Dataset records

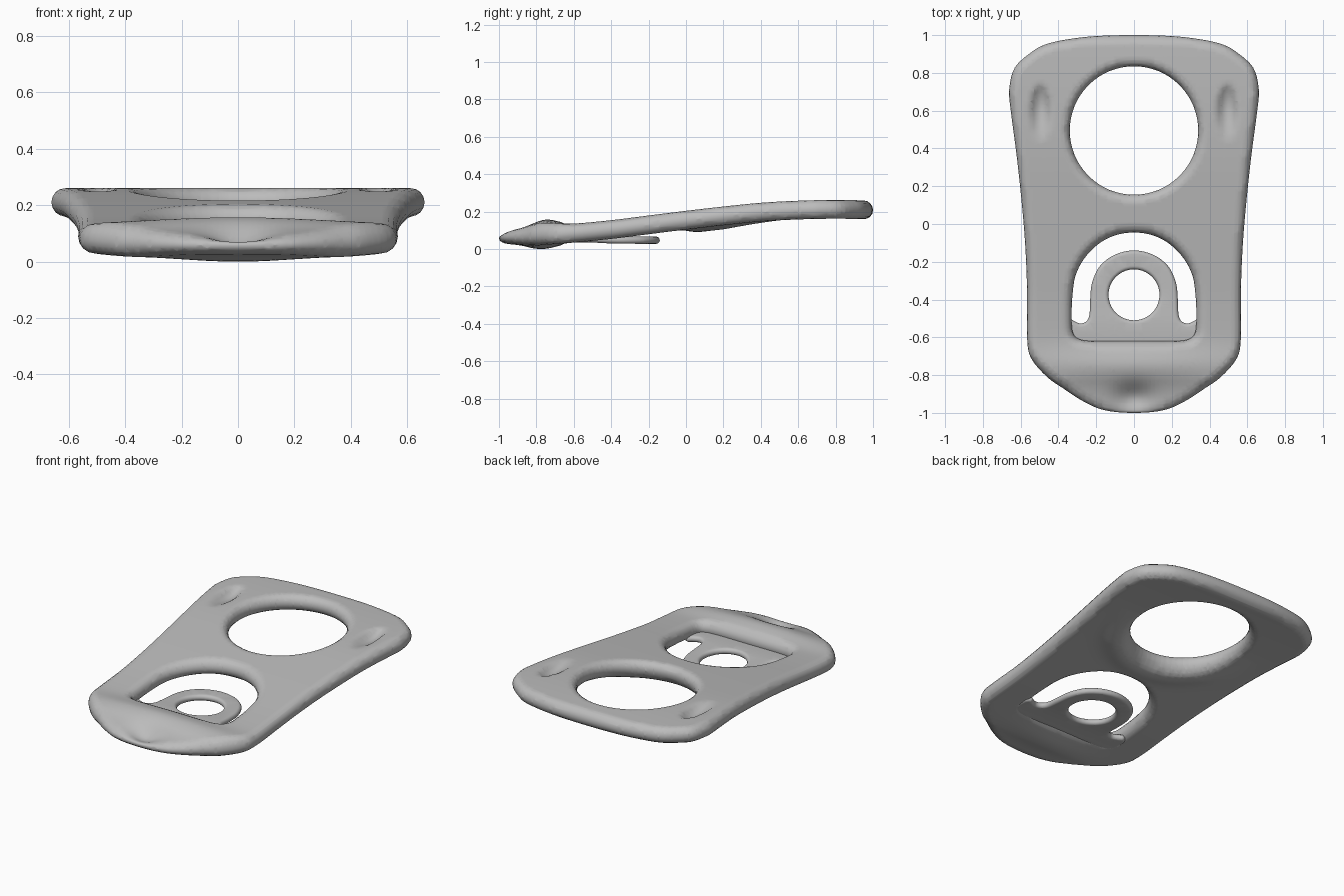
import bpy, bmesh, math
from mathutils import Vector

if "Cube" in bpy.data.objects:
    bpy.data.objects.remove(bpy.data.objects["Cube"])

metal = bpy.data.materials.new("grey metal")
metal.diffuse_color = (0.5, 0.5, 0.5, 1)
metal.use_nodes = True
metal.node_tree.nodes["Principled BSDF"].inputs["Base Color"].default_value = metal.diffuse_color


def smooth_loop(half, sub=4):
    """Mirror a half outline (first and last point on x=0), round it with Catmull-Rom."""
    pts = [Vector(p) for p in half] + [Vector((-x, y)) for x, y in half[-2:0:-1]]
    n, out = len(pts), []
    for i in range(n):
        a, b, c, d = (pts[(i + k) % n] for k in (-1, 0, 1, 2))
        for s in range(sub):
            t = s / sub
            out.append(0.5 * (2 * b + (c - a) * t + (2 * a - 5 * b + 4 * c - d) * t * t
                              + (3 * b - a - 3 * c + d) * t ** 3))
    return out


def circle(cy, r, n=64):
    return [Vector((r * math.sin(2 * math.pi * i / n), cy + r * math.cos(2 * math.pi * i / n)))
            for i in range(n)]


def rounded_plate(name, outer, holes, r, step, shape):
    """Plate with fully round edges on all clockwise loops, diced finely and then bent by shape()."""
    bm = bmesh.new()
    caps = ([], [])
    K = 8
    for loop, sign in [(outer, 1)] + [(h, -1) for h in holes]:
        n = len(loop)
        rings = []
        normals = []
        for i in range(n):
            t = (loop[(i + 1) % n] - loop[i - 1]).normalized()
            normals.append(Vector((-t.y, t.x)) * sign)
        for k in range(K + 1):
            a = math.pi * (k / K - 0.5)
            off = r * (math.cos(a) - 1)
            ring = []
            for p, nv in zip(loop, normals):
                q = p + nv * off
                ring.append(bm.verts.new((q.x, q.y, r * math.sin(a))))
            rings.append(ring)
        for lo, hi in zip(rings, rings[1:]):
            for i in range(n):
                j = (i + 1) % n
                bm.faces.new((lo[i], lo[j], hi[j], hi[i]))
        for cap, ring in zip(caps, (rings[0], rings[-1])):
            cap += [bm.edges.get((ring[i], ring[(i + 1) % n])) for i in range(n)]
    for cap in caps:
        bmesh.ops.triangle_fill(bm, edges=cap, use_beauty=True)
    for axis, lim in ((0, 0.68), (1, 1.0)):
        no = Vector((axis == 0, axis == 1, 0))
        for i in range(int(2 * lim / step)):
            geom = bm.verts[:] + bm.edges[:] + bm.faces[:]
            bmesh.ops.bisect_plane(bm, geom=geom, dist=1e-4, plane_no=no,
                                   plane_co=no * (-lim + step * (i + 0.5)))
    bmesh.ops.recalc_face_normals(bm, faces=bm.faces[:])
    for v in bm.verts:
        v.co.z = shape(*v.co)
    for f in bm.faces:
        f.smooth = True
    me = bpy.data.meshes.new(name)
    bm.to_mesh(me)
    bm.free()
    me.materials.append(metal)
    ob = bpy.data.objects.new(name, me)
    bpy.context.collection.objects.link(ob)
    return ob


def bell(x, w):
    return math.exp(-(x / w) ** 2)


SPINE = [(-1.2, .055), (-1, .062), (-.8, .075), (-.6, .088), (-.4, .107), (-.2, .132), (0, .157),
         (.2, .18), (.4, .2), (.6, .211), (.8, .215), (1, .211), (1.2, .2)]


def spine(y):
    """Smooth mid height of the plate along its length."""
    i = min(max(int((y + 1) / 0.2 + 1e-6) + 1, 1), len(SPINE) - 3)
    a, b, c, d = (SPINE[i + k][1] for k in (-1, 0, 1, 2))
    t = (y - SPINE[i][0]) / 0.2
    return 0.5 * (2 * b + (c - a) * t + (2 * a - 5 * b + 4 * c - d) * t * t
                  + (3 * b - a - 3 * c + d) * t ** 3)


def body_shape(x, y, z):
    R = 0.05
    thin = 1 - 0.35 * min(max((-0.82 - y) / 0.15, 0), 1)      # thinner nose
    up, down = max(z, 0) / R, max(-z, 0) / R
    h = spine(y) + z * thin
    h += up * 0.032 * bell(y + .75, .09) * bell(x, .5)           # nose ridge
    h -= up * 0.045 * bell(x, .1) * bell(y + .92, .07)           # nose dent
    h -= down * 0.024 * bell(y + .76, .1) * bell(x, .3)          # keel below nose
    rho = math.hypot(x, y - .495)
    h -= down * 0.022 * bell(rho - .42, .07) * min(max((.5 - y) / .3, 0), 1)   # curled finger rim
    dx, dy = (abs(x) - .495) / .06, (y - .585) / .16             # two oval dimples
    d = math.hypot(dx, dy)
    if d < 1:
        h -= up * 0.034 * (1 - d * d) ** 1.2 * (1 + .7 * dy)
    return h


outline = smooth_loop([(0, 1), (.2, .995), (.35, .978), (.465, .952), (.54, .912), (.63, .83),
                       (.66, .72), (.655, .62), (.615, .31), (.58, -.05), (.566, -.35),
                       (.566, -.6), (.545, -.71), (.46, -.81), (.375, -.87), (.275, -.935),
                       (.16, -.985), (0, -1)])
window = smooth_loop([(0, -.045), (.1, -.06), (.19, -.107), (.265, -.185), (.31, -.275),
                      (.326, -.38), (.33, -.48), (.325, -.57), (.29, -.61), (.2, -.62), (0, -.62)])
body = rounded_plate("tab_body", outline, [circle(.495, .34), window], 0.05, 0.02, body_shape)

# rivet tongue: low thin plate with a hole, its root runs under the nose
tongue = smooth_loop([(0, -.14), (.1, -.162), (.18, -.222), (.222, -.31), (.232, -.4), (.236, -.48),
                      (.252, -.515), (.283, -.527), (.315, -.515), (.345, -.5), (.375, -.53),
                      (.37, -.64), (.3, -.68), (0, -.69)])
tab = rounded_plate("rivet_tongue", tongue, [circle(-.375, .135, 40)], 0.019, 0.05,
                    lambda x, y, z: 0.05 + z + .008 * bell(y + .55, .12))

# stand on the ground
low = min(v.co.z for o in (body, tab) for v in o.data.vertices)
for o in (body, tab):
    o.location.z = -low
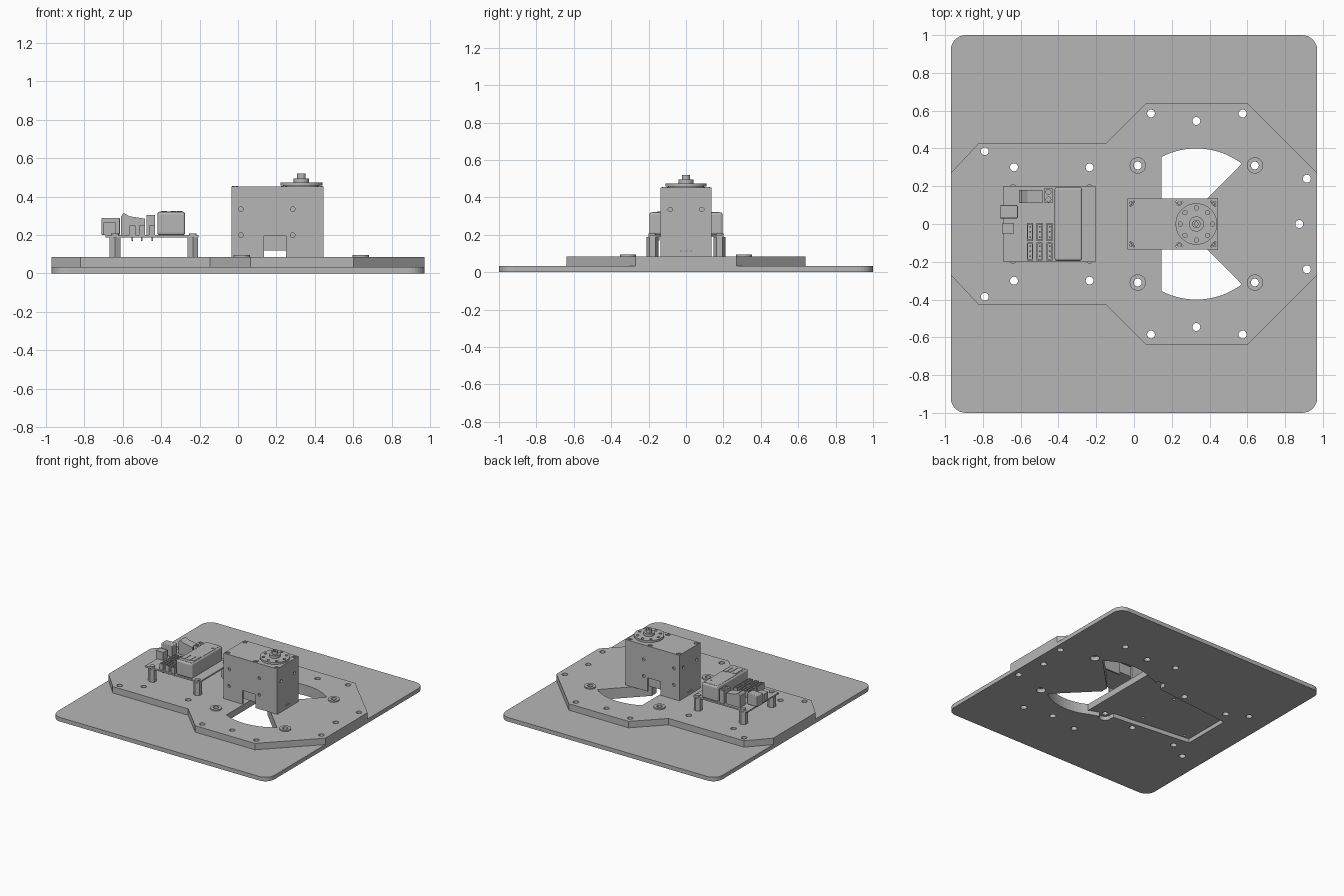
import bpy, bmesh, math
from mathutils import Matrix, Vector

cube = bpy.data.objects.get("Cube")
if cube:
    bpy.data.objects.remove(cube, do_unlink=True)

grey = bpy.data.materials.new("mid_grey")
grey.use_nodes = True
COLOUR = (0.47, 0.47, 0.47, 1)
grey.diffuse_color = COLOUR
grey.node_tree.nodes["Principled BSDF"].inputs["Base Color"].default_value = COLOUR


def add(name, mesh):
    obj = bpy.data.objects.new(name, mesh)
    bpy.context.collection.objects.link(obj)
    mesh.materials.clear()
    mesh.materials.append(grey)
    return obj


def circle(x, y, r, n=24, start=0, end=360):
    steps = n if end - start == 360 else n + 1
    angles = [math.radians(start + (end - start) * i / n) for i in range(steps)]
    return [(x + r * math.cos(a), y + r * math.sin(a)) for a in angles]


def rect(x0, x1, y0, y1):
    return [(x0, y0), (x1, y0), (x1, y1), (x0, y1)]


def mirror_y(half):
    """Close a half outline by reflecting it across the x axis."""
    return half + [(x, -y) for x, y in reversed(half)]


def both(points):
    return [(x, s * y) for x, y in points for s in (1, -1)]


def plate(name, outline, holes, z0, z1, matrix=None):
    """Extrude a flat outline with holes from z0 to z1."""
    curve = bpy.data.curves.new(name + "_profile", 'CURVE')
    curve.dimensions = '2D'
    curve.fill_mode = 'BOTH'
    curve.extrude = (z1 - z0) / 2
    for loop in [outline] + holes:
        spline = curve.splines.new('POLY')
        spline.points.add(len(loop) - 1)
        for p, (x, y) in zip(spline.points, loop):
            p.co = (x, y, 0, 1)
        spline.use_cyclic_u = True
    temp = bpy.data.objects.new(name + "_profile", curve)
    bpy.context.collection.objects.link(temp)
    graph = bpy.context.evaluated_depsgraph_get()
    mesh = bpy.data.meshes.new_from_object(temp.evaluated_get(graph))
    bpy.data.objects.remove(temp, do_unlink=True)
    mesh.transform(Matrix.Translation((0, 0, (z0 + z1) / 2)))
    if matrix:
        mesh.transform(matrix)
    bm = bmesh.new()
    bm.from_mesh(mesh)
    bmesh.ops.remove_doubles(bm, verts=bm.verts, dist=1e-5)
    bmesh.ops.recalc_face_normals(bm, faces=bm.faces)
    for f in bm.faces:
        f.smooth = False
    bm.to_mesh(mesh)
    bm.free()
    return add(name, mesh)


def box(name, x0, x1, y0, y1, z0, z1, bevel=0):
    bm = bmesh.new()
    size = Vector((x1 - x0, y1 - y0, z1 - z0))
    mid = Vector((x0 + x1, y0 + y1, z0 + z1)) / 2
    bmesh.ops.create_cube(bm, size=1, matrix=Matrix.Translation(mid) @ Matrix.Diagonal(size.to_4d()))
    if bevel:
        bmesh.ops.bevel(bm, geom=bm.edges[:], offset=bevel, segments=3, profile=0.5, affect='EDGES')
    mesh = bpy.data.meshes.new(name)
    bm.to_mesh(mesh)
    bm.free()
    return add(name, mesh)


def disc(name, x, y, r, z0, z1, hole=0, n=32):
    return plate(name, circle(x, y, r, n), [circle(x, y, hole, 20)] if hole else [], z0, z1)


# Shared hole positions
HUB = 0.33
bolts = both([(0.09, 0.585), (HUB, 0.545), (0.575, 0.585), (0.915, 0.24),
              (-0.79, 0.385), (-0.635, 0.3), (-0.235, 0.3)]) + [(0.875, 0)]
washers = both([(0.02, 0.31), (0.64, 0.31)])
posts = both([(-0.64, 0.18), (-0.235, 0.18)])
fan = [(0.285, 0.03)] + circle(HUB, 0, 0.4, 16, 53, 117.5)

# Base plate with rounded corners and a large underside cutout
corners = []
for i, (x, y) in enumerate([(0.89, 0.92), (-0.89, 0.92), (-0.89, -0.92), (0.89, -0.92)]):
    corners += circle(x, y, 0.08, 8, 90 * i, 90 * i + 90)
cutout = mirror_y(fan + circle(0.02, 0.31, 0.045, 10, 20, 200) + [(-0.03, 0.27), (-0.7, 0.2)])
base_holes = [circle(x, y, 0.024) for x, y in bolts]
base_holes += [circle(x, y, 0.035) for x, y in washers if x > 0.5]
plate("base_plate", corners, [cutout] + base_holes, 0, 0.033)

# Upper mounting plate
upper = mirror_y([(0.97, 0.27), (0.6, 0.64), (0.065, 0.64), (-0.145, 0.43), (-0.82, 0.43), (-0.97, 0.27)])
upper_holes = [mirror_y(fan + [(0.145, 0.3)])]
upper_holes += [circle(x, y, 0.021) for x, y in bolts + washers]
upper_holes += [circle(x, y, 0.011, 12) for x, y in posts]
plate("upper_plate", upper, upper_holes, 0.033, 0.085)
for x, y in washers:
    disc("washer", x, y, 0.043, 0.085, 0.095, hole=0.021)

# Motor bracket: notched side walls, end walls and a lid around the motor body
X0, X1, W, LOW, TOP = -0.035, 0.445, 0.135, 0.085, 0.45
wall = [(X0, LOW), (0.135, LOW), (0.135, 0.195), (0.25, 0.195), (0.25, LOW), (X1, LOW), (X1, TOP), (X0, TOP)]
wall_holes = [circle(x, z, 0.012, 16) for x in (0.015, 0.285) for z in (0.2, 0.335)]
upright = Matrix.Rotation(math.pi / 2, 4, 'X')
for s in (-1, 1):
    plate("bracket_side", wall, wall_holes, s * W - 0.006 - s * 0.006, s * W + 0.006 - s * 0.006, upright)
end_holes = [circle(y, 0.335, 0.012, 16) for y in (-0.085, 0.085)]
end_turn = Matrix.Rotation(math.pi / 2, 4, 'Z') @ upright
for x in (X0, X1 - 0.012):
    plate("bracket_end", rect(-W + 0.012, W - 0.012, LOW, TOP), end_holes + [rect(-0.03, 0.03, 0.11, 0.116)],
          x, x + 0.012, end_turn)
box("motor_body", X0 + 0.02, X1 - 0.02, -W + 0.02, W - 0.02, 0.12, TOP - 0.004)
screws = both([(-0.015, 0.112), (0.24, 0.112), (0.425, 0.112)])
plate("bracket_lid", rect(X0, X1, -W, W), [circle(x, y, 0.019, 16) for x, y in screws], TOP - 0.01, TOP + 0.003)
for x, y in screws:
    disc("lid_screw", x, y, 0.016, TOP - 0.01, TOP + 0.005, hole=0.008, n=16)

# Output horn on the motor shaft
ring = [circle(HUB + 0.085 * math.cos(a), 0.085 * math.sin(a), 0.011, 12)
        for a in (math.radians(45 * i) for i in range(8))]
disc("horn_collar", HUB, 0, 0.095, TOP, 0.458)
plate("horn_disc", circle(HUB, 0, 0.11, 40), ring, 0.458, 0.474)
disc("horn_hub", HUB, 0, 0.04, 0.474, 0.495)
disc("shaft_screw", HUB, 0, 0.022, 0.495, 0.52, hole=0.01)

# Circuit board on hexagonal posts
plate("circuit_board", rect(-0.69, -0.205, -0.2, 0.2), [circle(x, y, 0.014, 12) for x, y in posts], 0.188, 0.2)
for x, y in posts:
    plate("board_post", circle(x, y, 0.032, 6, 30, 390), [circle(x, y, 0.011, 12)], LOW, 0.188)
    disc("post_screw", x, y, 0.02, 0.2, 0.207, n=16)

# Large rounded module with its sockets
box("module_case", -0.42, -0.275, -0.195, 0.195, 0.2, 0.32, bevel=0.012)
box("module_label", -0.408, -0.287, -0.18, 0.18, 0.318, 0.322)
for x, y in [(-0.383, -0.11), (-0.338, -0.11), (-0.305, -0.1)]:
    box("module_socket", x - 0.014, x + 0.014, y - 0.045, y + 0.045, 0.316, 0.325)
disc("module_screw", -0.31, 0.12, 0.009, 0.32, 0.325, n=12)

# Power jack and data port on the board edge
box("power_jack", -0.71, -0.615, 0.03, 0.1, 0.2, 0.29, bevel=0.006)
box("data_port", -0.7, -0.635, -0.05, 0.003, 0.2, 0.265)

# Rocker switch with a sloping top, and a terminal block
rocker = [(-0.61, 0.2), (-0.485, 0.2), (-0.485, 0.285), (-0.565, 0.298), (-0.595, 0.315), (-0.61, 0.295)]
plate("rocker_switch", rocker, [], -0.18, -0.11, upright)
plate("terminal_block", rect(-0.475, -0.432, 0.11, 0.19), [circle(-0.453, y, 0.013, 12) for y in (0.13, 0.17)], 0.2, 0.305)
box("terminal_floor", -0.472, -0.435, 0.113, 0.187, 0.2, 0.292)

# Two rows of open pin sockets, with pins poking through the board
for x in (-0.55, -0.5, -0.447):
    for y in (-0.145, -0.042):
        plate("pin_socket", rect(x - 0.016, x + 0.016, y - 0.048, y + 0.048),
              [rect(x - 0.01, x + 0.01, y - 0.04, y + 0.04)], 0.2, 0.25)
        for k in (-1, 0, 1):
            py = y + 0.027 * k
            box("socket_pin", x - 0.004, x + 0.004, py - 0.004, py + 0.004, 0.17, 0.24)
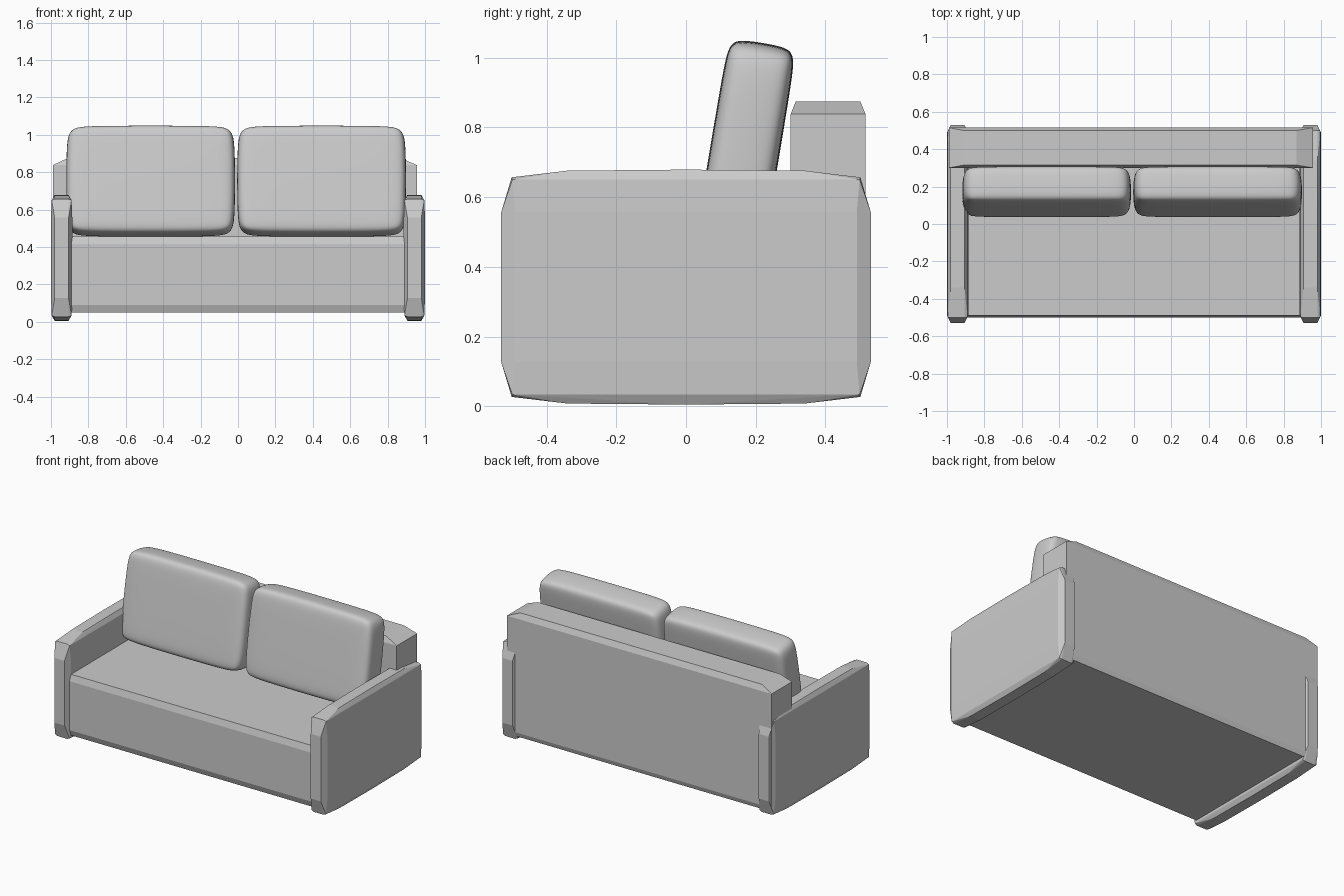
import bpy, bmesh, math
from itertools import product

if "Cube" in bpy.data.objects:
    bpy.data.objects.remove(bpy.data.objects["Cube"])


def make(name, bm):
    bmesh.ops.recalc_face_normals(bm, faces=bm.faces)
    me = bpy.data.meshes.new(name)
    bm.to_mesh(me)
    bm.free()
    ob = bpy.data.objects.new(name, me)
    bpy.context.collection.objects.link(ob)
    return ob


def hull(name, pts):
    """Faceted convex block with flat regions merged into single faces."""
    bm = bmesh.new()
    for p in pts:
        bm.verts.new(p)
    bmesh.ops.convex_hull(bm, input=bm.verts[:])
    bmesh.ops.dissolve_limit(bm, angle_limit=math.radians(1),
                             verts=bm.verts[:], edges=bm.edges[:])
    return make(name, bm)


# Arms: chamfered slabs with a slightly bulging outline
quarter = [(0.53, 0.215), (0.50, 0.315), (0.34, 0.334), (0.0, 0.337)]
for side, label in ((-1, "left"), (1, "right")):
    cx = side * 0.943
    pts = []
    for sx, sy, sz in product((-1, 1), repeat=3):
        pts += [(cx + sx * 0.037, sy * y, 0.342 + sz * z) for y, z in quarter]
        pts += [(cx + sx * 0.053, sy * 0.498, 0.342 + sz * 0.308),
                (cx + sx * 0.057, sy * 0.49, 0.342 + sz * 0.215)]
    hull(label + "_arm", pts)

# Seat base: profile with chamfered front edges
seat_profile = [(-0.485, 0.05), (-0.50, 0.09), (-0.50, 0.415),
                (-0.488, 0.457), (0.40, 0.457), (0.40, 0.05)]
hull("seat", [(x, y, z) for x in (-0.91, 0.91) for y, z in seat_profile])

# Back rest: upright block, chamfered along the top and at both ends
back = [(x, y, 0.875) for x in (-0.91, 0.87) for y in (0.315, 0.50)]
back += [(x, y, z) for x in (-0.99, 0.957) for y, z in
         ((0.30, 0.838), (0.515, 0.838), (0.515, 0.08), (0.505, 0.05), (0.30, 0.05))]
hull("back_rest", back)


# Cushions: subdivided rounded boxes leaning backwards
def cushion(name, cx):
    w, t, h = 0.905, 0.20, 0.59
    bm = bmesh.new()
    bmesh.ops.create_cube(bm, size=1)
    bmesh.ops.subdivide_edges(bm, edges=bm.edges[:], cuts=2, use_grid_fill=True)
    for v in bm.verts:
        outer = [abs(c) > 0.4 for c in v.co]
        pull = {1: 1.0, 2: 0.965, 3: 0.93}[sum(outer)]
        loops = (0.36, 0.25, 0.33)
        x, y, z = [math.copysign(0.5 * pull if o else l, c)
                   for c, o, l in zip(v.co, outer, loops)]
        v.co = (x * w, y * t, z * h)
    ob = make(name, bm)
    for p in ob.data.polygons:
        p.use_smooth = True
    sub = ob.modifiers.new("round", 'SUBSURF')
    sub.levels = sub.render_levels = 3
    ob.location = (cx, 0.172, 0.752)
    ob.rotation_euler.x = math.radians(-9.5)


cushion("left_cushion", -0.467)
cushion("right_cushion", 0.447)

** Task requirements **
Beginning with the first line of the records above, extract each line exactly through the line that holds "return [Vector((r *", both ends included. Omit pictures.

** Task answer **
import bpy, bmesh, math
from mathutils import Vector

if "Cube" in bpy.data.objects:
    bpy.data.objects.remove(bpy.data.objects["Cube"])

metal = bpy.data.materials.new("grey metal")
metal.diffuse_color = (0.5, 0.5, 0.5, 1)
metal.use_nodes = True
metal.node_tree.nodes["Principled BSDF"].inputs["Base Color"].default_value = metal.diffuse_color


def smooth_loop(half, sub=4):
    """Mirror a half outline (first and last point on x=0), round it with Catmull-Rom."""
    pts = [Vector(p) for p in half] + [Vector((-x, y)) for x, y in half[-2:0:-1]]
    n, out = len(pts), []
    for i in range(n):
        a, b, c, d = (pts[(i + k) % n] for k in (-1, 0, 1, 2))
        for s in range(sub):
            t = s / sub
            out.append(0.5 * (2 * b + (c - a) * t + (2 * a - 5 * b + 4 * c - d) * t * t
                              + (3 * b - a - 3 * c + d) * t ** 3))
    return out


def circle(cy, r, n=64):
    return [Vector((r * math.sin(2 * math.pi * i / n), cy + r * math.cos(2 * math.pi * i / n)))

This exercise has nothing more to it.